Problem to work on -
Repeat only what appears from the line containing "(.03, .042, .037))" through the last line of the listing below, exactly as written.

------------------------------------

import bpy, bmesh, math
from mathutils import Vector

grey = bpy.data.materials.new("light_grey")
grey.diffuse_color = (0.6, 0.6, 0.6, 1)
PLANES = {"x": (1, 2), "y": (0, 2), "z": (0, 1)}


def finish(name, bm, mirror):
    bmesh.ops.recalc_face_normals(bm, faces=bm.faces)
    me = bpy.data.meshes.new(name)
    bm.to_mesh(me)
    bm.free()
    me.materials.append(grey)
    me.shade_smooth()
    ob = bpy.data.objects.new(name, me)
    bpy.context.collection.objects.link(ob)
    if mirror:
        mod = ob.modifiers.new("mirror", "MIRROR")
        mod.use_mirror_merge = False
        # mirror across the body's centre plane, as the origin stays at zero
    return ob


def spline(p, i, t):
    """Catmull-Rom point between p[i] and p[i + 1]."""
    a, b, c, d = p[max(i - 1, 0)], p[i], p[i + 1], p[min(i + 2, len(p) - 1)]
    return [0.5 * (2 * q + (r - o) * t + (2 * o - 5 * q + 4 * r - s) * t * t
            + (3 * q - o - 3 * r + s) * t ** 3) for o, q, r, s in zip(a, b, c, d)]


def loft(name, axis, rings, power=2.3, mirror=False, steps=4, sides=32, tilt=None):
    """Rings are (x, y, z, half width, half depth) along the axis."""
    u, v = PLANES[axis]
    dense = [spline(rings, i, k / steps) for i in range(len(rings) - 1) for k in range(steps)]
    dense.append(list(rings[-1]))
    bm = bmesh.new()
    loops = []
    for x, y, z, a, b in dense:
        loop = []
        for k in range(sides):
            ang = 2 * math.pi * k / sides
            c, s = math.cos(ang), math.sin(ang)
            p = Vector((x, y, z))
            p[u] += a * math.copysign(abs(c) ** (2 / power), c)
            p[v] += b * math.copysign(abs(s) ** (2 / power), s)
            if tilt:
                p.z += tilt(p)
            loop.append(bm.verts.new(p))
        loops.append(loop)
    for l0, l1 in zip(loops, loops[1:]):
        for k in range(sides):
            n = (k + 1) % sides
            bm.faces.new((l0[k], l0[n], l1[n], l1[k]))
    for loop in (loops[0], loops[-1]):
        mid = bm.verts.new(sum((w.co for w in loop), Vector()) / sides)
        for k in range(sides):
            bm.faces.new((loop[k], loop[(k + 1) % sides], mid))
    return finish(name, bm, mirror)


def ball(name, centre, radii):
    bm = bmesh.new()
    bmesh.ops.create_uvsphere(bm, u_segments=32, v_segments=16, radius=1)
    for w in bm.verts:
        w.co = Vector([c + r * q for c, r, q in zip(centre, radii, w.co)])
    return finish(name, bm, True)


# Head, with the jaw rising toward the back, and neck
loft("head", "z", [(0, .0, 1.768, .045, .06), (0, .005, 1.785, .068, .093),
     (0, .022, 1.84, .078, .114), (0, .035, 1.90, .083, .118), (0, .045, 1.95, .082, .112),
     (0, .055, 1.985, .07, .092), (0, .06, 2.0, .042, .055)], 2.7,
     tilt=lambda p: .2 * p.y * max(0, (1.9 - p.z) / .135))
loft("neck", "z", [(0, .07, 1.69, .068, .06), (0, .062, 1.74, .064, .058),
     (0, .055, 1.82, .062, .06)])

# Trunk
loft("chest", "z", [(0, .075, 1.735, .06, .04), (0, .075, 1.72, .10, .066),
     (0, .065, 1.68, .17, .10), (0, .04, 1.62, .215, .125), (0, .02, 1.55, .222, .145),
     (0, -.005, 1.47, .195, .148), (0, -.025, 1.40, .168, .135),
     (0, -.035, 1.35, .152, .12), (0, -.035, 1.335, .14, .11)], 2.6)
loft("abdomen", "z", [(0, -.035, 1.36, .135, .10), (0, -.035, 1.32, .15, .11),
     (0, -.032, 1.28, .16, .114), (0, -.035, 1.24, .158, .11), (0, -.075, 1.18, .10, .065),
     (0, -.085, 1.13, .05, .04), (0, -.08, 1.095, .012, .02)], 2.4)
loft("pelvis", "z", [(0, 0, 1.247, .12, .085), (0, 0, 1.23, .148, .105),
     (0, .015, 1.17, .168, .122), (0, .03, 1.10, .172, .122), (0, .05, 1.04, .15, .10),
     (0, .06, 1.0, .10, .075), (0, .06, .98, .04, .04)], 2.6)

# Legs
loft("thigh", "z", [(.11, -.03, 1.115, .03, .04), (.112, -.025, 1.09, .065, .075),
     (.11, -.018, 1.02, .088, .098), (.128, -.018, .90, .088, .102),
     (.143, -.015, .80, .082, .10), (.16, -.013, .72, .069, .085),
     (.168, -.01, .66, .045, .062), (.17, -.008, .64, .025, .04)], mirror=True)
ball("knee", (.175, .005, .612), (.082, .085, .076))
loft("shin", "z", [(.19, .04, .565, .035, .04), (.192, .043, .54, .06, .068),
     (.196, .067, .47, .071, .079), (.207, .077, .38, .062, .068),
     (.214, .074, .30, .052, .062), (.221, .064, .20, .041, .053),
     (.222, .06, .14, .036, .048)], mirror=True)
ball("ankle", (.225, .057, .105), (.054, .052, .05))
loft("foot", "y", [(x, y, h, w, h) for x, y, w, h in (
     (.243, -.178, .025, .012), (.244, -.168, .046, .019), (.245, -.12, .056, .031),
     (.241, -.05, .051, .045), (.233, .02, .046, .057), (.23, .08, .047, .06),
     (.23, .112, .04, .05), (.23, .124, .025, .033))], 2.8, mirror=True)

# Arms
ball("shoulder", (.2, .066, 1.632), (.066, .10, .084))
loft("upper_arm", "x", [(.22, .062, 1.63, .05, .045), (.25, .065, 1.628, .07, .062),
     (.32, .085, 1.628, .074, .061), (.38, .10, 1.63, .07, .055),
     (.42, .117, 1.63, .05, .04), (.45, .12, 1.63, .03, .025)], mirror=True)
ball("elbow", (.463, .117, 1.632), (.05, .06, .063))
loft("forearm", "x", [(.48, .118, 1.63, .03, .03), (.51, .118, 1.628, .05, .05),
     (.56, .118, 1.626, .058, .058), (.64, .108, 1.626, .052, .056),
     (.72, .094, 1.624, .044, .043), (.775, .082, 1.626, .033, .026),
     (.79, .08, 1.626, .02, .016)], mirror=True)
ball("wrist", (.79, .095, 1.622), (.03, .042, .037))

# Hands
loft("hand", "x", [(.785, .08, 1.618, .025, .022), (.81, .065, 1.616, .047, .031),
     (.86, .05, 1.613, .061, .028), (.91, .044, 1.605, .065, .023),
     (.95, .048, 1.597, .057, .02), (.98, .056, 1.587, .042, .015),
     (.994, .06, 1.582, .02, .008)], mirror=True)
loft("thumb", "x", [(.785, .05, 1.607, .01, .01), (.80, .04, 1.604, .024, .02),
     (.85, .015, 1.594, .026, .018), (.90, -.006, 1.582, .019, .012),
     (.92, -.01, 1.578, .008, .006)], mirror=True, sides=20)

------------------------------------

Task solution -
ball("wrist", (.79, .095, 1.622), (.03, .042, .037))

# Hands
loft("hand", "x", [(.785, .08, 1.618, .025, .022), (.81, .065, 1.616, .047, .031),
     (.86, .05, 1.613, .061, .028), (.91, .044, 1.605, .065, .023),
     (.95, .048, 1.597, .057, .02), (.98, .056, 1.587, .042, .015),
     (.994, .06, 1.582, .02, .008)], mirror=True)
loft("thumb", "x", [(.785, .05, 1.607, .01, .01), (.80, .04, 1.604, .024, .02),
     (.85, .015, 1.594, .026, .018), (.90, -.006, 1.582, .019, .012),
     (.92, -.01, 1.578, .008, .006)], mirror=True, sides=20)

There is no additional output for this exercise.